Data entries
------------------------

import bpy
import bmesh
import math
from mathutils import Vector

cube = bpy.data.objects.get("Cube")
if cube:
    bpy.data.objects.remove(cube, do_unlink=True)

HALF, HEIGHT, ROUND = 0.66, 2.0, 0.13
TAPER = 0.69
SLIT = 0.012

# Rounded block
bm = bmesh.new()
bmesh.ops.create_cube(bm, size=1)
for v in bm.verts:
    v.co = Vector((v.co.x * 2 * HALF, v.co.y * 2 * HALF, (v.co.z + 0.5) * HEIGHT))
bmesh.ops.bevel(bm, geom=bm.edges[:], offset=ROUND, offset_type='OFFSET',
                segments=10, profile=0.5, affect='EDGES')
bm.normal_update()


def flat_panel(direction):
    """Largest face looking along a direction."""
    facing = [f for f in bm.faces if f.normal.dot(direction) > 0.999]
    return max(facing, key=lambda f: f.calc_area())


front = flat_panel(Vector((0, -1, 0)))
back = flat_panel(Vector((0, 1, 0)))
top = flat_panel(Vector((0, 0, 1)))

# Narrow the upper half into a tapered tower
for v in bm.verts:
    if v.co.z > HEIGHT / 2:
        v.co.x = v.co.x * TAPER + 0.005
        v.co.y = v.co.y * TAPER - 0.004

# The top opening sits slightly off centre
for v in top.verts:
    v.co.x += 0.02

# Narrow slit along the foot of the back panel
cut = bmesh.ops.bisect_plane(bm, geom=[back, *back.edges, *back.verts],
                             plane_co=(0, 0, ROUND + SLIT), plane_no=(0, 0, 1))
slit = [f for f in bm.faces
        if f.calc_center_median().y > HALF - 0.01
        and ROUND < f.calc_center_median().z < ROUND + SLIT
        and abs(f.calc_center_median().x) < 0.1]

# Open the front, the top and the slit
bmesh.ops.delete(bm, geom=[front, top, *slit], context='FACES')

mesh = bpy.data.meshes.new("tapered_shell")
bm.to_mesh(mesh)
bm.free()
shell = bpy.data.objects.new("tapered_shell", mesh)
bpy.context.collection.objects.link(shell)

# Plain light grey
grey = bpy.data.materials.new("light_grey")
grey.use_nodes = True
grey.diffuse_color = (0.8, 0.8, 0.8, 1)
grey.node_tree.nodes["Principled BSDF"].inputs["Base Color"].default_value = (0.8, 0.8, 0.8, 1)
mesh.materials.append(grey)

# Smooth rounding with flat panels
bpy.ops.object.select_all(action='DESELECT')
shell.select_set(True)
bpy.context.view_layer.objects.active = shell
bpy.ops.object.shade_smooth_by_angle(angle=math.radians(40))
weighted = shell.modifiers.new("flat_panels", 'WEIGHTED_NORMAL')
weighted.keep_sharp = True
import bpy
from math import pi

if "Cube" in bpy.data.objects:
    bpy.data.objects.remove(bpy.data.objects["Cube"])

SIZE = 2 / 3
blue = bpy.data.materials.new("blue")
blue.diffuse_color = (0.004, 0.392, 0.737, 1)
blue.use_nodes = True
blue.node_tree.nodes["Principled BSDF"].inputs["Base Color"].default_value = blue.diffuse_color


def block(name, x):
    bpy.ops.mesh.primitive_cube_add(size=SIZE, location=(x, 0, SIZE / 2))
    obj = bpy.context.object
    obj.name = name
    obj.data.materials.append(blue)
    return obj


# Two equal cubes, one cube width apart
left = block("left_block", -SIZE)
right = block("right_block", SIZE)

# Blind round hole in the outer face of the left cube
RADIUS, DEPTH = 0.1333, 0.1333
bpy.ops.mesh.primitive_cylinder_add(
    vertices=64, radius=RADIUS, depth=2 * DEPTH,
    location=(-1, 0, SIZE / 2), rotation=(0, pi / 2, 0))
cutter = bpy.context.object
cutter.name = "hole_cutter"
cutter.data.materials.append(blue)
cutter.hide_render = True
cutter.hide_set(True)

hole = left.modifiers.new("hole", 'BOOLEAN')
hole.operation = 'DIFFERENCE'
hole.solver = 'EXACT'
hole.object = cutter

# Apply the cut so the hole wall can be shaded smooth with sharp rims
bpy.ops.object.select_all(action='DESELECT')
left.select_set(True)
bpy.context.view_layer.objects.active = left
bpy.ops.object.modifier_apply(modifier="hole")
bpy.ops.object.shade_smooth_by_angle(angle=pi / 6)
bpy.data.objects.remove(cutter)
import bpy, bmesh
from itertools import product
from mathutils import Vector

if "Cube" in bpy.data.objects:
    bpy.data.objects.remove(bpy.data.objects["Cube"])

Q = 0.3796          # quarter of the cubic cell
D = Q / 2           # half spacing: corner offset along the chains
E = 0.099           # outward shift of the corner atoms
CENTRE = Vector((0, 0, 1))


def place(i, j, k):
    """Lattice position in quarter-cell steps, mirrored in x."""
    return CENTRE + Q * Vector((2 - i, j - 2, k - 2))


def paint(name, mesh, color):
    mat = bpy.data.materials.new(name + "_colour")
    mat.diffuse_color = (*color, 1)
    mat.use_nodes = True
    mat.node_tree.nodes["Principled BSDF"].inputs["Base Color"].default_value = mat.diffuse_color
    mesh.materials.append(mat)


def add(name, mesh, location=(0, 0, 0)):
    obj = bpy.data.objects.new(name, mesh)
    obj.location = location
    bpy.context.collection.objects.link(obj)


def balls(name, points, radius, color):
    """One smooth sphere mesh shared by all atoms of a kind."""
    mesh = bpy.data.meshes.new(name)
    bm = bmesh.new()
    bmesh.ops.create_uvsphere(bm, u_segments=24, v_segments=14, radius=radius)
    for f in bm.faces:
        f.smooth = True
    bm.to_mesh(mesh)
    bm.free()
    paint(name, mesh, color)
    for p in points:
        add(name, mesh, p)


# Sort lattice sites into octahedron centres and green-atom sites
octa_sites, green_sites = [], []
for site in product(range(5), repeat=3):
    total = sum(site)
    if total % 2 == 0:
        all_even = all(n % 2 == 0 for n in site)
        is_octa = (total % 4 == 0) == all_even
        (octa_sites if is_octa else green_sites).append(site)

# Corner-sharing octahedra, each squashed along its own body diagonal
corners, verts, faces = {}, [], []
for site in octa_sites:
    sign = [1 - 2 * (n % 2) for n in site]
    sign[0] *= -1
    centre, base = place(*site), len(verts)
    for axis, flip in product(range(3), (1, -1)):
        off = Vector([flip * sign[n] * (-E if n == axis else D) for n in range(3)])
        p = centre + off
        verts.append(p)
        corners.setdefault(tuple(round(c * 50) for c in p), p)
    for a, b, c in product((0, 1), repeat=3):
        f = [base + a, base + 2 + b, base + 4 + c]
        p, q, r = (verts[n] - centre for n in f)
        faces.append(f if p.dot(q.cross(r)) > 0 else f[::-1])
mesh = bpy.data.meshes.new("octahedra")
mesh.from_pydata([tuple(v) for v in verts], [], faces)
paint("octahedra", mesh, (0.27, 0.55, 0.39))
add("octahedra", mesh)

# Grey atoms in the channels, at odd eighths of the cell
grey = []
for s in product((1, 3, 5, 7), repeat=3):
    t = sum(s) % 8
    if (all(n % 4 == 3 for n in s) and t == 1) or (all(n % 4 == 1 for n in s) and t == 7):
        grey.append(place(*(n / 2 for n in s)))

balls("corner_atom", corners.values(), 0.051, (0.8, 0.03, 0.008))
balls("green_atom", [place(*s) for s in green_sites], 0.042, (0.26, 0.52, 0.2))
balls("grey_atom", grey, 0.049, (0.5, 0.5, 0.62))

------------------------

_EXERCISE REQUIREMENTS_
Every entry above should be written out again, precisely.

_WRITTEN SOLUTION_
import bpy
import bmesh
import math
from mathutils import Vector

cube = bpy.data.objects.get("Cube")
if cube:
    bpy.data.objects.remove(cube, do_unlink=True)

HALF, HEIGHT, ROUND = 0.66, 2.0, 0.13
TAPER = 0.69
SLIT = 0.012

# Rounded block
bm = bmesh.new()
bmesh.ops.create_cube(bm, size=1)
for v in bm.verts:
    v.co = Vector((v.co.x * 2 * HALF, v.co.y * 2 * HALF, (v.co.z + 0.5) * HEIGHT))
bmesh.ops.bevel(bm, geom=bm.edges[:], offset=ROUND, offset_type='OFFSET',
                segments=10, profile=0.5, affect='EDGES')
bm.normal_update()


def flat_panel(direction):
    """Largest face looking along a direction."""
    facing = [f for f in bm.faces if f.normal.dot(direction) > 0.999]
    return max(facing, key=lambda f: f.calc_area())


front = flat_panel(Vector((0, -1, 0)))
back = flat_panel(Vector((0, 1, 0)))
top = flat_panel(Vector((0, 0, 1)))

# Narrow the upper half into a tapered tower
for v in bm.verts:
    if v.co.z > HEIGHT / 2:
        v.co.x = v.co.x * TAPER + 0.005
        v.co.y = v.co.y * TAPER - 0.004

# The top opening sits slightly off centre
for v in top.verts:
    v.co.x += 0.02

# Narrow slit along the foot of the back panel
cut = bmesh.ops.bisect_plane(bm, geom=[back, *back.edges, *back.verts],
                             plane_co=(0, 0, ROUND + SLIT), plane_no=(0, 0, 1))
slit = [f for f in bm.faces
        if f.calc_center_median().y > HALF - 0.01
        and ROUND < f.calc_center_median().z < ROUND + SLIT
        and abs(f.calc_center_median().x) < 0.1]

# Open the front, the top and the slit
bmesh.ops.delete(bm, geom=[front, top, *slit], context='FACES')

mesh = bpy.data.meshes.new("tapered_shell")
bm.to_mesh(mesh)
bm.free()
shell = bpy.data.objects.new("tapered_shell", mesh)
bpy.context.collection.objects.link(shell)

# Plain light grey
grey = bpy.data.materials.new("light_grey")
grey.use_nodes = True
grey.diffuse_color = (0.8, 0.8, 0.8, 1)
grey.node_tree.nodes["Principled BSDF"].inputs["Base Color"].default_value = (0.8, 0.8, 0.8, 1)
mesh.materials.append(grey)

# Smooth rounding with flat panels
bpy.ops.object.select_all(action='DESELECT')
shell.select_set(True)
bpy.context.view_layer.objects.active = shell
bpy.ops.object.shade_smooth_by_angle(angle=math.radians(40))
weighted = shell.modifiers.new("flat_panels", 'WEIGHTED_NORMAL')
weighted.keep_sharp = True
import bpy
from math import pi

if "Cube" in bpy.data.objects:
    bpy.data.objects.remove(bpy.data.objects["Cube"])

SIZE = 2 / 3
blue = bpy.data.materials.new("blue")
blue.diffuse_color = (0.004, 0.392, 0.737, 1)
blue.use_nodes = True
blue.node_tree.nodes["Principled BSDF"].inputs["Base Color"].default_value = blue.diffuse_color


def block(name, x):
    bpy.ops.mesh.primitive_cube_add(size=SIZE, location=(x, 0, SIZE / 2))
    obj = bpy.context.object
    obj.name = name
    obj.data.materials.append(blue)
    return obj


# Two equal cubes, one cube width apart
left = block("left_block", -SIZE)
right = block("right_block", SIZE)

# Blind round hole in the outer face of the left cube
RADIUS, DEPTH = 0.1333, 0.1333
bpy.ops.mesh.primitive_cylinder_add(
    vertices=64, radius=RADIUS, depth=2 * DEPTH,
    location=(-1, 0, SIZE / 2), rotation=(0, pi / 2, 0))
cutter = bpy.context.object
cutter.name = "hole_cutter"
cutter.data.materials.append(blue)
cutter.hide_render = True
cutter.hide_set(True)

hole = left.modifiers.new("hole", 'BOOLEAN')
hole.operation = 'DIFFERENCE'
hole.solver = 'EXACT'
hole.object = cutter

# Apply the cut so the hole wall can be shaded smooth with sharp rims
bpy.ops.object.select_all(action='DESELECT')
left.select_set(True)
bpy.context.view_layer.objects.active = left
bpy.ops.object.modifier_apply(modifier="hole")
bpy.ops.object.shade_smooth_by_angle(angle=pi / 6)
bpy.data.objects.remove(cutter)
import bpy, bmesh
from itertools import product
from mathutils import Vector

if "Cube" in bpy.data.objects:
    bpy.data.objects.remove(bpy.data.objects["Cube"])

Q = 0.3796          # quarter of the cubic cell
D = Q / 2           # half spacing: corner offset along the chains
E = 0.099           # outward shift of the corner atoms
CENTRE = Vector((0, 0, 1))


def place(i, j, k):
    """Lattice position in quarter-cell steps, mirrored in x."""
    return CENTRE + Q * Vector((2 - i, j - 2, k - 2))


def paint(name, mesh, color):
    mat = bpy.data.materials.new(name + "_colour")
    mat.diffuse_color = (*color, 1)
    mat.use_nodes = True
    mat.node_tree.nodes["Principled BSDF"].inputs["Base Color"].default_value = mat.diffuse_color
    mesh.materials.append(mat)


def add(name, mesh, location=(0, 0, 0)):
    obj = bpy.data.objects.new(name, mesh)
    obj.location = location
    bpy.context.collection.objects.link(obj)


def balls(name, points, radius, color):
    """One smooth sphere mesh shared by all atoms of a kind."""
    mesh = bpy.data.meshes.new(name)
    bm = bmesh.new()
    bmesh.ops.create_uvsphere(bm, u_segments=24, v_segments=14, radius=radius)
    for f in bm.faces:
        f.smooth = True
    bm.to_mesh(mesh)
    bm.free()
    paint(name, mesh, color)
    for p in points:
        add(name, mesh, p)


# Sort lattice sites into octahedron centres and green-atom sites
octa_sites, green_sites = [], []
for site in product(range(5), repeat=3):
    total = sum(site)
    if total % 2 == 0:
        all_even = all(n % 2 == 0 for n in site)
        is_octa = (total % 4 == 0) == all_even
        (octa_sites if is_octa else green_sites).append(site)

# Corner-sharing octahedra, each squashed along its own body diagonal
corners, verts, faces = {}, [], []
for site in octa_sites:
    sign = [1 - 2 * (n % 2) for n in site]
    sign[0] *= -1
    centre, base = place(*site), len(verts)
    for axis, flip in product(range(3), (1, -1)):
        off = Vector([flip * sign[n] * (-E if n == axis else D) for n in range(3)])
        p = centre + off
        verts.append(p)
        corners.setdefault(tuple(round(c * 50) for c in p), p)
    for a, b, c in product((0, 1), repeat=3):
        f = [base + a, base + 2 + b, base + 4 + c]
        p, q, r = (verts[n] - centre for n in f)
        faces.append(f if p.dot(q.cross(r)) > 0 else f[::-1])
mesh = bpy.data.meshes.new("octahedra")
mesh.from_pydata([tuple(v) for v in verts], [], faces)
paint("octahedra", mesh, (0.27, 0.55, 0.39))
add("octahedra", mesh)

# Grey atoms in the channels, at odd eighths of the cell
grey = []
for s in product((1, 3, 5, 7), repeat=3):
    t = sum(s) % 8
    if (all(n % 4 == 3 for n in s) and t == 1) or (all(n % 4 == 1 for n in s) and t == 7):
        grey.append(place(*(n / 2 for n in s)))

balls("corner_atom", corners.values(), 0.051, (0.8, 0.03, 0.008))
balls("green_atom", [place(*s) for s in green_sites], 0.042, (0.26, 0.52, 0.2))
balls("grey_atom", grey, 0.049, (0.5, 0.5, 0.62))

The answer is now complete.